Diagnostic Survival Tips from Parents

Sometimes your infant or child’s paediatrician/specialist may refer them for one or more of the following diagnostic procedures:

  • Barium Study
  • pH Monitoring
  • Gastroscopy/ Endoscopy

Diagnosis of GORD is often made on symptoms alone, but these tests can be used to confirm GORD or other conditions, or the extent of the disease.

To help you and your little one ‘survive’ these procedures our parents have put together some tips that helped them to get through in the hope that they help you too!

pH Study

For the pH study your child may return home with the probe or may remain as a hospital in patient. The probe usually stays in place for a minimum of 24 hours. 

  • Be prepared that with younger children they may wrap their hands like boxing gloves to avoid them pulling out the probe so have some activities that don’t use their hands- books, music, a cot mobile.

Hands may be wrapped

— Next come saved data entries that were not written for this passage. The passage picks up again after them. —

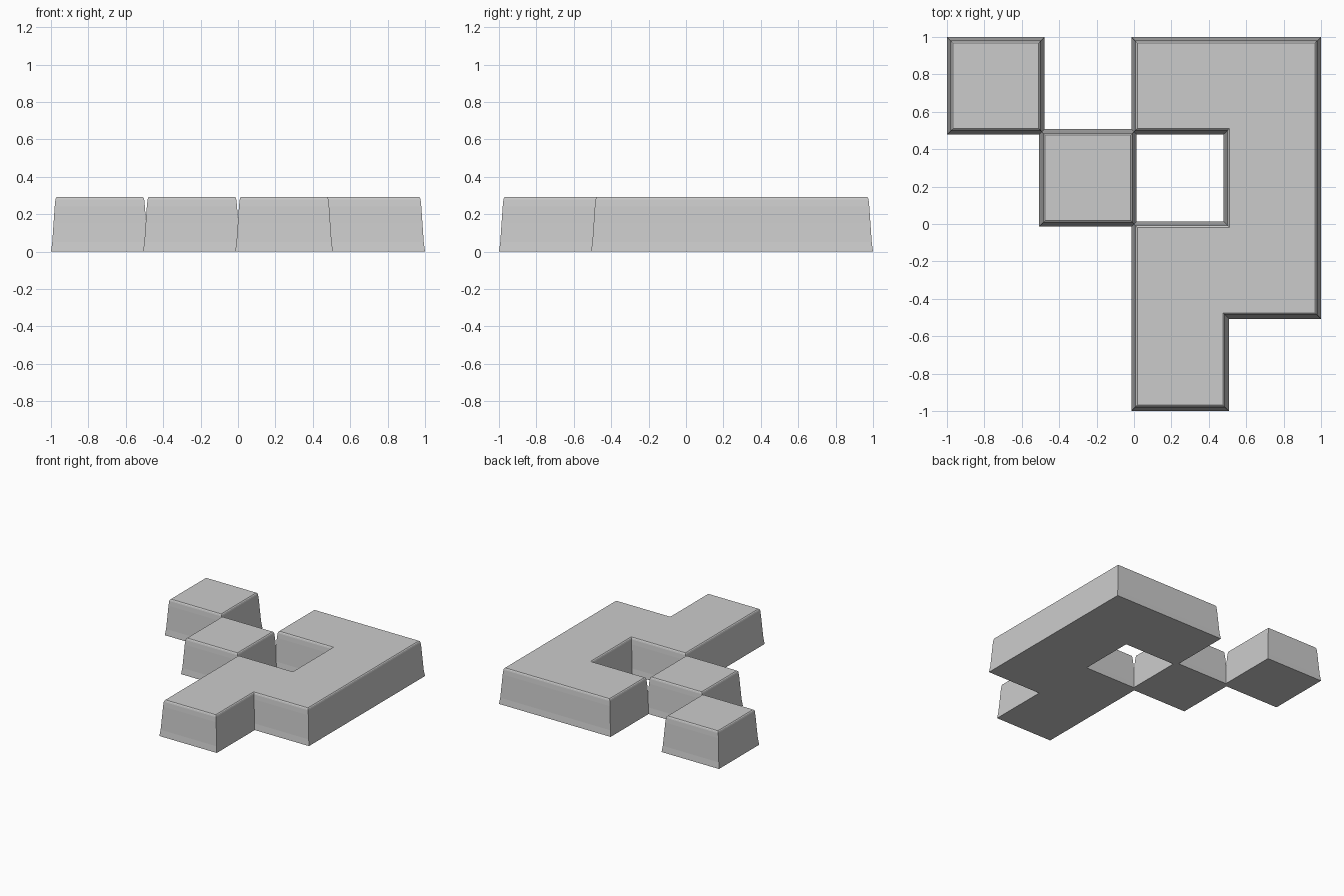
import bpy, bmesh

if "Cube" in bpy.data.objects:
    bpy.data.objects.remove(bpy.data.objects["Cube"])

PITCH = 0.4926
# wall profile: (outward offset from the cell grid, height)
PROFILE = [(0.0147, 0.0), (0.0135, 0.01), (0.008, 0.05), (0.001, 0.15),
           (-0.005, 0.24), (-0.009, 0.278), (-0.012, 0.288), (-0.018, 0.293)]


def tile(name, outline):
    """Right-angled slab from a counter-clockwise outline in grid cells."""
    n = len(outline)

    def normal(i):
        (x0, y0), (x1, y1) = outline[i], outline[(i + 1) % n]
        length = abs(x1 - x0) + abs(y1 - y0)
        return (y1 - y0) / length, (x0 - x1) / length

    bm = bmesh.new()
    rings = []
    for off, z in PROFILE:
        ring = []
        for i, (x, y) in enumerate(outline):
            a, b = normal(i - 1 if i else n - 1), normal(i)
            ring.append(bm.verts.new((x * PITCH + (a[0] + b[0]) * off,
                                      y * PITCH + (a[1] + b[1]) * off, z)))
        rings.append(ring)
    for low, high in zip(rings, rings[1:]):
        for i in range(n):
            j = (i + 1) % n
            bm.faces.new((low[i], low[j], high[j], high[i]))
    bm.faces.new(rings[0][::-1])
    bm.faces.new(rings[-1])
    bmesh.ops.triangulate(bm, faces=[f for f in bm.faces if len(f.verts) > 4])
    mesh = bpy.data.meshes.new(name)
    bm.to_mesh(mesh)
    bm.free()
    obj = bpy.data.objects.new(name, mesh)
    bpy.context.collection.objects.link(obj)
    return obj


def square(x, y):
    return [(x, y), (x + 1, y), (x + 1, y + 1), (x, y + 1)]


# two single square blocks stepping down diagonally
tile("corner_block", square(-2, 1))
tile("middle_block", square(-1, 0))

# large connected body wrapping around the square gap
tile("main_body", [(0, -2), (1, -2), (1, -1), (2, -1), (2, 2), (0, 2),
                   (0, 1), (1, 1), (1, 0), (0, 0)])
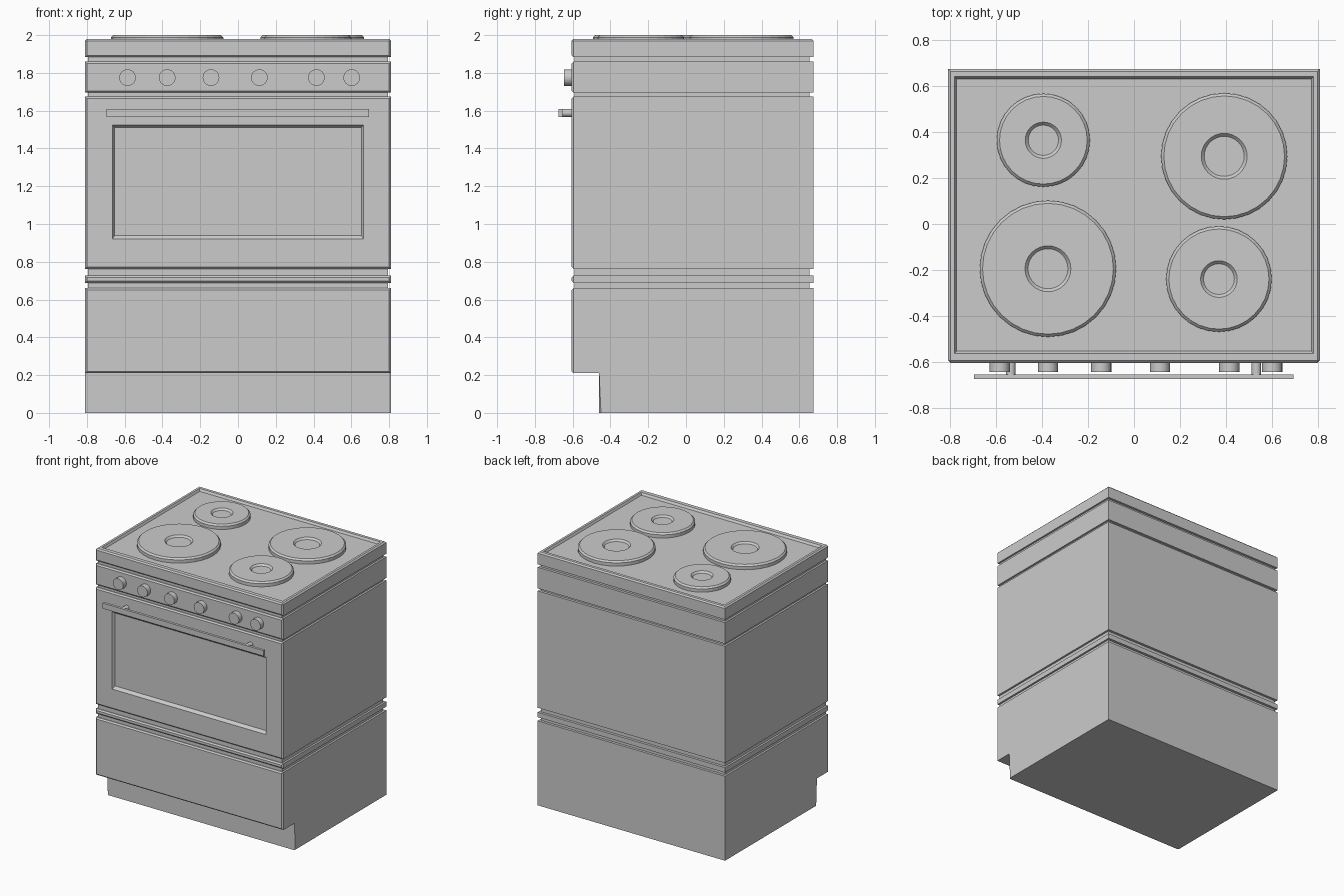
import bpy, bmesh, math
from mathutils import Matrix

if "Cube" in bpy.data.objects:
    bpy.data.objects.remove(bpy.data.objects["Cube"])

W, YF, YB = 0.81, -0.605, 0.675      # half width, front, back


def finish(bm, name):
    bmesh.ops.recalc_face_normals(bm, faces=bm.faces)
    me = bpy.data.meshes.new(name)
    bm.to_mesh(me)
    bm.free()
    ob = bpy.data.objects.new(name, me)
    bpy.context.collection.objects.link(ob)
    return ob


def extrude_x(profile, w):
    """Solid from a (y, z) profile, spanning -w..w in x."""
    bm = bmesh.new()
    f = bm.faces.new([bm.verts.new((-w, y, z)) for y, z in profile])
    r = bmesh.ops.extrude_face_region(bm, geom=[f])
    for v in r["geom"]:
        if isinstance(v, bmesh.types.BMVert):
            v.co.x = w
    bmesh.ops.recalc_face_normals(bm, faces=bm.faces)
    return bm


def rect(y0, y1, z0, z1):
    return [(y0, z0), (y1, z0), (y1, z1), (y0, z1)]


def chamfer(bm, test, size=0.01):
    edges = [e for e in bm.edges if test(e)]
    bmesh.ops.bevel(bm, geom=edges, offset=size, segments=1, affect='EDGES')


def on_front(e):
    return all(abs(v.co.y - YF) < 1e-4 for v in e.verts)


def recess(bm, axis, sign, rings):
    """Replace the big face along an axis by nested rings: (x half, lo, hi, depth level)."""
    bm.normal_update()
    f = max((f for f in bm.faces if f.normal[axis] * sign > 0.99), key=lambda f: f.calc_area())
    other = 3 - axis
    for w, lo, hi, level in rings:
        bmesh.ops.inset_individual(bm, faces=[f], thickness=0.003)
        mid = f.calc_center_median()[other]
        for v in f.verts:
            v.co.x = math.copysign(w, v.co.x)
            v.co[other] = hi if v.co[other] > mid else lo
            v.co[axis] = level


def box(name, x0, x1, y0, y1, z0, z1):
    bm = bmesh.new()
    bmesh.ops.create_cube(bm, size=1)
    for v in bm.verts:
        v.co = (x1 if v.co.x > 0 else x0, y1 if v.co.y > 0 else y0, z1 if v.co.z > 0 else z0)
    return finish(bm, name)


def rod(name, x, z, r, y0, y1, n=24):
    bm = bmesh.new()
    m = Matrix.Translation((x, (y0 + y1) / 2, z)) @ Matrix.Rotation(math.pi / 2, 4, 'X')
    bmesh.ops.create_cone(bm, cap_ends=True, segments=n, radius1=r, radius2=r,
                          depth=abs(y1 - y0), matrix=m)
    ob = finish(bm, name)
    for p in ob.data.polygons:
        p.use_smooth = len(p.vertices) == 4
    for e in ob.data.edges:
        a, b = (ob.data.vertices[i].co for i in e.vertices)
        e.use_edge_sharp = abs(a.y - b.y) < 1e-5


# drawer section with toe kick
bm = extrude_x([(YF, 0.21), (-0.46, 0.21), (-0.46, 0), (YB, 0), (YB, 0.66), (YF, 0.66)], W)
chamfer(bm, lambda e: on_front(e) or (all(abs(v.co.y + 0.46) < 1e-4 for v in e.verts)
        and abs(e.verts[0].co.z - e.verts[1].co.z) > 0.1))
finish(bm, "drawer_base")

# divider strip and control panel
for name, z0, z1 in (("divider_strip", 0.688, 0.727), ("control_panel", 1.695, 1.86)):
    bm = extrude_x(rect(YF, YB, z0, z1), W)
    chamfer(bm, on_front)
    finish(bm, name)

# oven section with recessed window
bm = extrude_x(rect(YF, YB, 0.762, 1.675), W)
chamfer(bm, on_front)
recess(bm, 1, -1, [(0.665, 0.92, 1.525, YF), (0.653, 0.94, 1.51, YF + 0.02)])
finish(bm, "oven_body")

# cooktop tray
bm = extrude_x(rect(YF, YB, 1.883, 1.98), W)
chamfer(bm, lambda e: on_front(e) or all(v.co.z > 1.97 for v in e.verts))
recess(bm, 2, 1, [(0.782, -0.564, 0.642, 1.98), (0.773, -0.553, 0.632, 1.963)])
finish(bm, "cooktop")

# recessed spacers between the sections
for i, (z0, z1) in enumerate(((0.66, 0.688), (0.727, 0.762), (1.675, 1.695), (1.86, 1.883))):
    box(f"spacer_{i + 1}", -0.795, 0.795, -0.59, 0.655, z0 - 0.005, z1 + 0.005)

# hot plates: lathed discs with a shallow centre dish
for i, (x, y, r, h) in enumerate(((-0.395, 0.365, 0.203, 0.079), (0.393, 0.295, 0.275, 0.1),
                                  (-0.375, -0.195, 0.297, 0.1), (0.37, -0.24, 0.23, 0.08))):
    bm = bmesh.new()
    n = 32
    rings = []
    for rad, z in ((r, 1.96), (r, 1.988), (r - 0.012, 2.0), (h, 2.0), (h - 0.013, 1.986)):
        rings.append([bm.verts.new((x + rad * math.cos(k * math.tau / n),
                                    y + rad * math.sin(k * math.tau / n), z)) for k in range(n)])
    for a, b in zip(rings, rings[1:]):
        for k in range(n):
            j = (k + 1) % n
            bm.faces.new((a[k], a[j], b[j], b[k]))
    bm.faces.new(rings[-1])
    bm.faces.new(rings[0][::-1])
    finish(bm, f"hot_plate_{i + 1}")

# knobs
for i, x in enumerate((-0.585, -0.375, -0.143, 0.113, 0.415, 0.602)):
    rod(f"knob_{i + 1}", x, 1.775, 0.044, -0.645, -0.6)

# door handle and its posts
box("door_handle", -0.697, 0.694, -0.675, -0.655, 1.567, 1.61)
for side, x in (("left", -0.537), ("right", 0.533)):
    rod(f"handle_post_{side}", x, 1.588, 0.021, -0.66, -0.6, 16)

  • Button up clothes and Pyjama’s so you don’t have to pull clothes over the probe.
  • A little back pack for the pH monitor (some hospitals may provide this).
  • Ask that they put Manuka Honey strips under the probe on your LO face to avoid irritation from the tape. With my toddler I asked they tape the probe down his back so it was harder for him to access.
  • If not offered, request a play specialist to assist during insertion and removal of the probe.
  • With my 6 month old the baby carrier was a life saver and we did so many laps of the hospital to keep him entertained and so he would sleep.

IMG_5092

  • Sensory toys and aids are great as they can be calming e.g. fidget toys and weighted blankets.
  • A present bag (little cheap things) as prizes for when the probe was put in, and helping them keep it in. You could gift wrap the prizes as it occupies their hands a bit and even those with bandaged hands will need a break and hand stretches every couple of hours.
  • Show your child pictures of other children with the probe in to help normalise it for them.
  • Have their favourite cuddly thing with them.
  • If you are staying in the hospital ask if you can attend the hospital play room, it’s a great help at passing the time.

Hospital Play room is a great help

  • Bring lots of comfort foods etc. for the parent with the child. Its hard work watching our kids like this. Off their meds, uncomfortable, sore, angry, unsure. This is not a time to be on a strict diet (unless it’s for allergies). Look after yourself though, eat good foods and comfort foods.

Barium Swallow Study

This is usually an outpatient procedure

  • Take bibs or a change of clothes as it can be messy, especially with toddlers.
  • We find it best to bring bottles and cups they are familiar with from home. We also brought our own food as he has allergies. Also for toddlers it helps if they are a little hungry when they do this, which can be hard.
  • With an older child you can add something really yummy, we used Hershey’s chocolate syrup to make the drink more palatable. My son was asked to drink it through a straw (aged 10).
  • Having a distraction like a teddy playing peek a boo did wonders for my son.
  • I’ve been through these with both my children. For us we found it most successful when they were not restrained, a stressed baby won’t drink. For my daughter she was in her car seat, drinking from her bottle, and hungry. Flavoured strawberry. With my son he sat on my husband’s knee and was distracted while my husband gave him his vanilla flavoured milk. So keep it familiar, keep it calm, keep them hungry. It’s one of less intrusive procedures but from experience the success is dependent on the X-ray team and how they interact with your child as much as anything.

https://www.chp.edu/our-services/radiology/patient-procedures/modified-barium-swallow Link for graphic only.

The Canterbury District Health Board have created this informative video on radiographic procedures which you may also find useful: https://vimeo.com/69280666.

Gastroscopy/ Endoscopy

  • These procedures require a General Anaesthetic and patients are often discharged the same day but overnight monitoring may be required in some cases. 
  • Your baby or child will need to be nil by mouth for several hours prior to the procedure, (clear fluid may be allowed) so I gave him a milk feed before the nil by mouth period started even if that means waking him in the early hours.
  • For my baby I had the pram and/or carrier to keep him distracted prior to surgery.
  • Have their favourite toys, comfort toys and other non-food distractions.

IMG_4268

  • Have a yummy treat available for when they wake up.
  • When an overnight stay is needed Starship has some great tips:

https://www.starship.org.nz/preparing-for-your-hospital-stay

Written by Jenny Overwater, National Coordinator for © Crying Over Spilt Milk Gastric Reflux Support Network New Zealand for Parents of Infants and Children Charitable Trust February 2021. 
Page may be printed or reproduced for personal use of families, as long as copyright and Crying Over Spilt Milk’s URL are included. It may not be copied to other websites or publications without permission and acknowledgement.

Last Updated on February 20, 2021 by Crying Over Spilt Milk